What a greeting Daddy received. Here was Mom’s sun returned to her.

“I bet you’re glad I’m home,” he quipped.

And I was.

As to the drugs, it is not my decision to make. But I guess you know how I feel. I don’t want to lose any part of Mom that can interact with us with joy and laughter. I realize that this opinion may come at a steep price.

Chanukah, oh Chanukah. Doughnuts are the least interesting part of Chanukah historically, but they are synonymous with the modern-day holiday. The trick is to eat doughnuts without gaining a million pounds. Here’s a sensible recipe that I made especially for my dad.

Saba No-Fry Doughnuts

I made these doughnuts specifically for my dad—no milk, no fried dough. He deserves a special treat. They came out reasonably well; they give the illusion of eating a doughnut. The less you knead the dough, the spongier the doughnuts turn out.

2 teaspoons yeast
½ cup sugar
¾ cup warm soy milk
4 eggs
½ cup oil
3¾ cups flour
1 teaspoon salt
1 teaspoon vanilla


1½ cups powdered sugar
2-3 tablespoons soy milk
1½ teaspoons vanilla
For chocolate icing, add 2½ tablespoons baking cocoa


Proof yeast in a small bowl by adding yeast, sugar and warm soy milk. Let react for 15 minutes. Add eggs and vanilla. Sift in flour and salt. Knead till dough forms. Let rise for two hours in a warm area. Refrigerate dough overnight, or up to two days.

Remove from fridge and shape as follows: Without kneading the dough, make fist-sized balls and place on a baking tray covered in baking paper. Use a small, round cookie cutter or other item to make the doughnut holes. When all the doughnuts are made, cover with a towel and let rise for up to an hour in a warm area. Brush tops with egg and bake at 375° for 15 minutes. Meanwhile, in a separate bowl, mix icing ingredients.
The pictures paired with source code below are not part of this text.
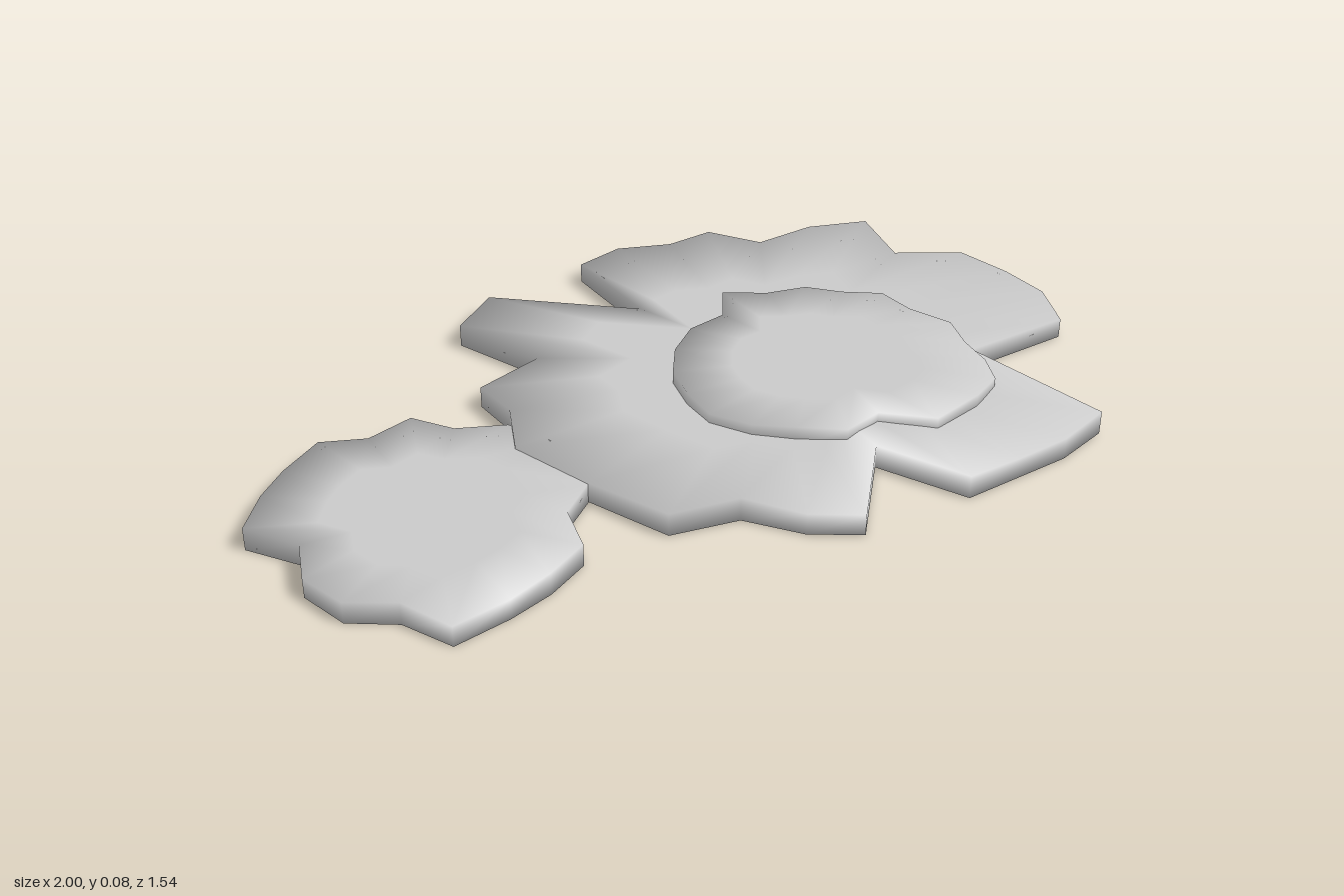
import * as THREE from 'three';

// Thin closed petal pad: flat underside, upright wavy rim and a top that dips
// slightly to the middle. Smooth normals round the rim over softly.
// Outline is a flat list of x, z pairs running from +x towards +z.
function makePad(name, outline, center, base, height) {
  const n = outline.length / 2;
  const [cx, cz] = center;
  const inner = 0.6;
  const pos = [cx, base, cz, cx, base + height * 0.85, cz];
  const normal = [0, -1, 0, 0, 1, 0];
  const index = [];
  for (let i = 0; i < n; i++) {
    const dx = outline[i * 2] - cx, dz = outline[i * 2 + 1] - cz;
    const rim = base + height - 0.004 * Math.sin(i * 1.7);
    // four points per spoke: bottom inner, bottom rim, top rim, top inner
    pos.push(
      cx + dx * inner, base, cz + dz * inner,
      cx + dx, base, cz + dz,
      cx + dx, rim, cz + dz,
      cx + dx * inner, base + height * 0.9, cz + dz * inner,
    );
    const out = new THREE.Vector3(dx, 0, dz).normalize().setY(0.85).normalize();
    normal.push(0, -1, 0, out.x, -out.y, out.z, out.x, out.y, out.z, 0, 1, 0);
    const a = 2 + i * 4, b = 2 + ((i + 1) % n) * 4;
    index.push(0, a, b, 1, b + 3, a + 3);       // middle of underside and top
    for (let k = 0; k < 3; k++) {               // outer underside, wall, outer top
      index.push(a + k, a + k + 1, b + k, b + k, a + k + 1, b + k + 1);
    }
  }
  const geometry = new THREE.BufferGeometry();
  geometry.setAttribute('position', new THREE.Float32BufferAttribute(pos, 3));
  geometry.setAttribute('normal', new THREE.Float32BufferAttribute(normal, 3));
  geometry.setIndex(index);
  const mesh = new THREE.Mesh(geometry, new THREE.MeshStandardMaterial({ color: 0xcccccc }));
  mesh.name = name;
  return mesh;
}

export function createModel() {
  const group = new THREE.Group();
  group.name = 'flowerPads';

  // Large pad with deep notches between its petals
  group.add(makePad('largePad', [
    -0.01, -0.38, -0.11, -0.66, 0, -0.72, 0.14, -0.71, 0.26, -0.77, 0.38, -0.68,
    0.53, -0.73, 0.69, -0.73, 0.71, -0.54, 0.88, -0.5, 0.95, -0.36, 1, -0.24,
    0.99, -0.1, 0.72, 0, 0.9, 0.34, 0.78, 0.42, 0.65, 0.47, 0.52, 0.52,
    0.36, 0.36, 0.26, 0.6, 0.14, 0.57, 0.02, 0.49, -0.14, 0.51, -0.28, 0.35,
    -0.41, 0.18, -0.4, 0.03, -0.45, -0.09, -0.3, -0.2, -0.46, -0.39, -0.37, -0.52,
  ], [0.25, -0.08], 0.002, 0.053));

  // Round pad resting on the large one
  group.add(makePad('upperPad', [
    0.2, -0.38, 0.31, -0.36, 0.41, -0.36, 0.49, -0.31, 0.59, -0.29, 0.63, -0.2,
    0.7, -0.1, 0.7, 0, 0.72, 0.08, 0.71, 0.17, 0.64, 0.24, 0.52, 0.31,
    0.4, 0.25, 0.31, 0.31, 0.2, 0.28, 0.11, 0.24, 0.03, 0.17, 0, 0.08,
    -0.01, -0.02, 0.02, -0.13, 0.08, -0.22, 0.17, -0.26,
  ], [0.35, -0.04], 0.028, 0.048));

  // Small pad beside the large one
  group.add(makePad('smallPad', [
    -0.62, 0, -0.53, 0.06, -0.41, 0.08, -0.33, 0.17, -0.28, 0.35, -0.34, 0.44,
    -0.33, 0.57, -0.41, 0.65, -0.5, 0.71, -0.62, 0.77, -0.71, 0.68, -0.82, 0.65,
    -0.89, 0.55, -0.89, 0.44, -1, 0.36, -0.96, 0.24, -0.91, 0.15, -0.83, 0.06,
    -0.72, 0.07,
  ], [-0.62, 0.36], 0, 0.05));

  return group;
}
Dip warm doughnuts in icing then let cool. Microwave for 15 seconds just before eating.

About the Author: Miriam Green writes a weekly blog at, featuring anecdotes about her mother’s Alzheimer’s and related recipes. Her poetry has appeared in several journals, including Poet Lore, the Prose Poem Project, Ilanot Review, The Barefoot Review and Poetica MagazineHer poem, “Mercy of a Full Womb,” won the 2014 Jewish Literary Journal’s 1st anniversary competition. She holds an M.A. in Creative Writing from Bar Ilan University and a B.A. from Oberlin CollegeMiriam is a 20+-year resident of Israel and a mother of three. Her parents recently moved down the street from her.

Learn More:

 Leave a Reply

You may use these HTML tags and attributes: <a href="" title=""> <abbr title=""> <acronym title=""> <b> <blockquote cite=""> <cite> <code> <del datetime=""> <em> <i> <q cite=""> <s> <strike> <strong>


(required) main site  |  Research  |  Advocacy  |  Care and support  |  Message boards  |  Disclaimer  |  Donate  |  Contact us  |  Sign up for e-news
© 2011 Alzheimer's Association | Blog Suffusion theme by Sayontan Sinha